Looking at this oddity, it’s tempting to say that Bigsby also made the first modern acoustic/electric as well. This guitar started out life as a 1948 Martin D-28, a classic post-herringbone model that would have been a mighty bluegrass machine had it been left stock. Instead, it became a classic California cowboy guitar after Paul Bigsby customized the instrument a few years later. It’s anybody’s guess as to exactly what year the custom Bigsby neck, double pickguards, and pickup were added, but it was probably around 1951 or 1952, judging by the minute details that us guitar geeks love to obsess over. To whit, the “Bigsby” logo on the headstock has no dotted “i”, which would indicate an early pre-’52 guitar, but the neck also has a trussrod, which would put it at 1952 or later (any other expert guesses should write us here at GP).

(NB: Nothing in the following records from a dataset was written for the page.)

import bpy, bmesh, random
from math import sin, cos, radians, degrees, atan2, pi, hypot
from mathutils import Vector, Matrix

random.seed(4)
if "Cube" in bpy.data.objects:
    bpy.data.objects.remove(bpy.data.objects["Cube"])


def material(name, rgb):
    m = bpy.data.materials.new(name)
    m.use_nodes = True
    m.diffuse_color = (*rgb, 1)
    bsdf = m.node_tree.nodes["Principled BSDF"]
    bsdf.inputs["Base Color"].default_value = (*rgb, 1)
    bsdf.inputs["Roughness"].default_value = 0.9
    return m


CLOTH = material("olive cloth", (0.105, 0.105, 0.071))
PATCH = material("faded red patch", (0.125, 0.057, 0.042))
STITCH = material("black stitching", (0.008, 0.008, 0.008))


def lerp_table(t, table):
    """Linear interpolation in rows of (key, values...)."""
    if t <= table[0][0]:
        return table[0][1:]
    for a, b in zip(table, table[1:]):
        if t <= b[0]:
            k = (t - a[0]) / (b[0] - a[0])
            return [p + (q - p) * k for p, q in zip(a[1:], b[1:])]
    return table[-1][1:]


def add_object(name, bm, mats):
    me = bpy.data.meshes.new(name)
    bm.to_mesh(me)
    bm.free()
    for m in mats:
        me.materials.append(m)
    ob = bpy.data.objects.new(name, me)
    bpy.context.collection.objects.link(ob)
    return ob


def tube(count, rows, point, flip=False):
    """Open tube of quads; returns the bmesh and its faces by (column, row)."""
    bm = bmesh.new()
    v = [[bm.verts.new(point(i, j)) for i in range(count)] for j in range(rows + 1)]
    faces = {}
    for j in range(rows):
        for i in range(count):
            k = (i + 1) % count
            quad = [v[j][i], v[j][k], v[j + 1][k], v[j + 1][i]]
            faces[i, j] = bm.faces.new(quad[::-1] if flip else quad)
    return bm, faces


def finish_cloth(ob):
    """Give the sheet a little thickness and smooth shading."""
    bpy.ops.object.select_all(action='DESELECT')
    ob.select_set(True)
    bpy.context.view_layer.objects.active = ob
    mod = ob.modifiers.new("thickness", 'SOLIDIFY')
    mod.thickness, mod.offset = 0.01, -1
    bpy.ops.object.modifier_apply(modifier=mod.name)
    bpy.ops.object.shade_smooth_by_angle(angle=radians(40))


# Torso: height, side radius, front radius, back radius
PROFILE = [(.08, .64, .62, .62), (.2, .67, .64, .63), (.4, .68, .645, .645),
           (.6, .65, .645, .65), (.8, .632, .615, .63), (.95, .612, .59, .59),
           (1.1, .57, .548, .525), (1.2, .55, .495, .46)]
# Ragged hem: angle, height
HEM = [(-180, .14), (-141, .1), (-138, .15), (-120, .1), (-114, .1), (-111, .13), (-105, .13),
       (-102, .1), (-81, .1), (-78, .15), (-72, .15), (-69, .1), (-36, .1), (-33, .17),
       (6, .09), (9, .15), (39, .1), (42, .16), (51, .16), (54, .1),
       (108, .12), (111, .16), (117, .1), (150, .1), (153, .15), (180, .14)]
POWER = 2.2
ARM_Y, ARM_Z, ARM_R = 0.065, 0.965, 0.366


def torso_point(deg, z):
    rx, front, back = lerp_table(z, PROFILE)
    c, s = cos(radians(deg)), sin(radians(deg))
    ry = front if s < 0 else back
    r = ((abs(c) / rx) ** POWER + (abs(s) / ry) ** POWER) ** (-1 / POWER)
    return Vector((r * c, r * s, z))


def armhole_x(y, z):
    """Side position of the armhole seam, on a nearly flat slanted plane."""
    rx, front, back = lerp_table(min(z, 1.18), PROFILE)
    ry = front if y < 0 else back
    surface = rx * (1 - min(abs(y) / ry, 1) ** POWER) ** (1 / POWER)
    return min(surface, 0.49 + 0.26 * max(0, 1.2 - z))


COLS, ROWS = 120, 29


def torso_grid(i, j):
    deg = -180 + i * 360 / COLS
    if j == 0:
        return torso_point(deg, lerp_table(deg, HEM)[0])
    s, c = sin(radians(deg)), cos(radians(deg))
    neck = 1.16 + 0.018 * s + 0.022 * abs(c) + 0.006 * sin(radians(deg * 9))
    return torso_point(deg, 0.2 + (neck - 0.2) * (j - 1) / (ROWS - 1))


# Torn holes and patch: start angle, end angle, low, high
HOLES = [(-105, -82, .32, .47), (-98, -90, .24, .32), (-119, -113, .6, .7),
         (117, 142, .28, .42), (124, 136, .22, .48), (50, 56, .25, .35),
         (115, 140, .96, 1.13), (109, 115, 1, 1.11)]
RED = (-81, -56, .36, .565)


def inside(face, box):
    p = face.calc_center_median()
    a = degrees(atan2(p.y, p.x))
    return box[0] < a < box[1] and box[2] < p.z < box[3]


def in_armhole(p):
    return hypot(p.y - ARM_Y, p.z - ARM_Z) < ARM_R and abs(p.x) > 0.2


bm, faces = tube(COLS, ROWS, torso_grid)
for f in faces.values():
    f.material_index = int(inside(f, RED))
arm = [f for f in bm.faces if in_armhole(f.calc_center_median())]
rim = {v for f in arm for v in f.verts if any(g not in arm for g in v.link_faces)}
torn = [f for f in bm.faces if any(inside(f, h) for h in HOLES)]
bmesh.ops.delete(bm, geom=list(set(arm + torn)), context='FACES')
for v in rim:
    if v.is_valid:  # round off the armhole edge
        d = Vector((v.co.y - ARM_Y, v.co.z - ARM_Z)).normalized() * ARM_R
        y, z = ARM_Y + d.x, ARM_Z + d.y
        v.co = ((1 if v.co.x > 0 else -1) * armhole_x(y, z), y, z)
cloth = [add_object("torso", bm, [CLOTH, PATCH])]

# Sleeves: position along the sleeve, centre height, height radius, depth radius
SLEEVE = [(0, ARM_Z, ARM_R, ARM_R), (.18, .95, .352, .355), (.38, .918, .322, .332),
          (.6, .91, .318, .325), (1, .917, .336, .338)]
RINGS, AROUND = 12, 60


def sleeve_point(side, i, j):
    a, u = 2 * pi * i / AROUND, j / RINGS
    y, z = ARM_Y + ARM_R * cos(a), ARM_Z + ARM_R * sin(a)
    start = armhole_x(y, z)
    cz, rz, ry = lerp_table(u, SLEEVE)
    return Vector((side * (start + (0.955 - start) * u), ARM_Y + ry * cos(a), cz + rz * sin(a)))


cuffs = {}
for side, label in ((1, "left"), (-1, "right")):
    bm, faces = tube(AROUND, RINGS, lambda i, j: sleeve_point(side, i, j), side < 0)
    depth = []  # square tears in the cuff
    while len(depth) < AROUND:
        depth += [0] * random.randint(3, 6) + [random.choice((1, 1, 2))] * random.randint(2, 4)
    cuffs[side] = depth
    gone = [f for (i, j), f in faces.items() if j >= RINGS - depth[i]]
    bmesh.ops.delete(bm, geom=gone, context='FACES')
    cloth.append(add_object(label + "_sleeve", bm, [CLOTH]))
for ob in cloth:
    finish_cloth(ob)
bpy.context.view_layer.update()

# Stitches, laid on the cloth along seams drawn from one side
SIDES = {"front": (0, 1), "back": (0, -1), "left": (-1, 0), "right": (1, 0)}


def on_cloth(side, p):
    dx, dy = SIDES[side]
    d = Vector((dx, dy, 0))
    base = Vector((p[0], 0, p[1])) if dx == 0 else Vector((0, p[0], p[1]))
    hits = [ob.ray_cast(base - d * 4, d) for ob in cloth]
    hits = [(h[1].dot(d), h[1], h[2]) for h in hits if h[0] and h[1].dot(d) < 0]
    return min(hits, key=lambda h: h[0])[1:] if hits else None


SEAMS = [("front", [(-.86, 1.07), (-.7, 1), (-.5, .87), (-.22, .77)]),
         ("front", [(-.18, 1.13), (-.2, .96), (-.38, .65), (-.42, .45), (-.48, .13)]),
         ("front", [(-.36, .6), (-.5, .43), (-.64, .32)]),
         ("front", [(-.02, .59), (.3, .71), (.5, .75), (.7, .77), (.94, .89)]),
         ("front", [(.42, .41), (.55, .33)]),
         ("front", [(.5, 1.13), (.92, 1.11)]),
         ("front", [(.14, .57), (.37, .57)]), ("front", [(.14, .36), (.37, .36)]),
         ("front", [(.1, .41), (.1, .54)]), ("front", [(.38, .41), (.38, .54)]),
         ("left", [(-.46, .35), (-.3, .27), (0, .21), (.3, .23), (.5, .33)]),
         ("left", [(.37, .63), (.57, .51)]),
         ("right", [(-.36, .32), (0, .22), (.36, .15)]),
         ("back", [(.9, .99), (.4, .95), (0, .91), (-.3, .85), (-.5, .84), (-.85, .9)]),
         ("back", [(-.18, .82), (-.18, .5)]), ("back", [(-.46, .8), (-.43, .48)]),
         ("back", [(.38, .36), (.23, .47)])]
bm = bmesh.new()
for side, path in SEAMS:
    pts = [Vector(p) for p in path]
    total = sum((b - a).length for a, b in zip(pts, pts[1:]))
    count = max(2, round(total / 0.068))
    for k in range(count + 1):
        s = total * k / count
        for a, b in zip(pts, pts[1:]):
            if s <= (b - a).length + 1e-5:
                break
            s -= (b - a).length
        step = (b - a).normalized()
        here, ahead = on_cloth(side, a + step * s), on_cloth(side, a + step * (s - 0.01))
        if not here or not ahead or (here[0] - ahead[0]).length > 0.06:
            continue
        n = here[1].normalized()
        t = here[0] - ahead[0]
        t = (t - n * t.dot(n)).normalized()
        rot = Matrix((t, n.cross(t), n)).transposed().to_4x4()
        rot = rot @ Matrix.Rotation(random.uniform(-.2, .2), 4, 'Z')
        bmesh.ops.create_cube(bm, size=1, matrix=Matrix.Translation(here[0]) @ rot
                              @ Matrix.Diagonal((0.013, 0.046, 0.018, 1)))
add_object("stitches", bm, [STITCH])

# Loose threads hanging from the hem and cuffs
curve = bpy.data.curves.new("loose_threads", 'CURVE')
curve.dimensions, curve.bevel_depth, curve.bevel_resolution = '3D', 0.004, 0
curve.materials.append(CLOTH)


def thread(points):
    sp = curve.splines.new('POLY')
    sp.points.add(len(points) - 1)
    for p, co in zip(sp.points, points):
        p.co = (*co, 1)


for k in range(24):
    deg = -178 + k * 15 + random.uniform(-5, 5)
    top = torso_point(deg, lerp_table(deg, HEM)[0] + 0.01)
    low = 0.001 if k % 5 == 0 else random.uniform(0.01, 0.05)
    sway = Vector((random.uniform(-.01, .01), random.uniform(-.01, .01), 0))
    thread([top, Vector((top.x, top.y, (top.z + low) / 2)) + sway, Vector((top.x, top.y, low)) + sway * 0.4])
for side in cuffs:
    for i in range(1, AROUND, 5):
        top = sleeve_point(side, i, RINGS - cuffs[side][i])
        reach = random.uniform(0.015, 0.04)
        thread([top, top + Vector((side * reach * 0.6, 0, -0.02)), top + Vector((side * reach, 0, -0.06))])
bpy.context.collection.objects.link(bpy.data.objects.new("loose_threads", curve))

The beautifully crafted Bigsby neck is made of salivatingly figured birdseye maple, with two strips of walnut sandwiched in between the four strips of birdseye in varying widths. Bigsby became famous for making what Hank Thompson termed “the easiest guitars to fret,” and that is certainly true of this one. With its low action and perfect intonation, this guitar virtually plays itself. The double pickguards, a decorative item popular with country-western performers of the era, are screwed directly into the top, but what makes this a one-of-a-kind instrument, however, is the Bigsby electric pickup suspended in the Martin’s soundhole. While electrified acoustics are common today, 50 years ago they didn’t exist, and amateurish add-on pickups of the era sounded bad and looked worse. This Bigsby pickup is elegantly mounted in the soundhole by using a regular surround to hold the pickup, then adding another surround on top to clamp the entire assembly to the Martin’s spruce top.
A standard Bigsby guitar pickup is a low-output device, with a DC resistance of about 3K½, but this one measures 2.4K½. As a result, it makes this Martin sound like an amplified acoustic guitar, which highlights that fact that this guy knew what he was doing! Bigsby instruments are rare, but when one-offs like this start coming out of the woodwork, it really makes you appreciate Paul Bigsby’s amazing achievements. Had he been interested in mass production instead of building only custommade instruments, the guitars we play today might be quite different.
Thanks to Bob Guida, Steve Uhrik, and Mike from Retrofret for their help with this article.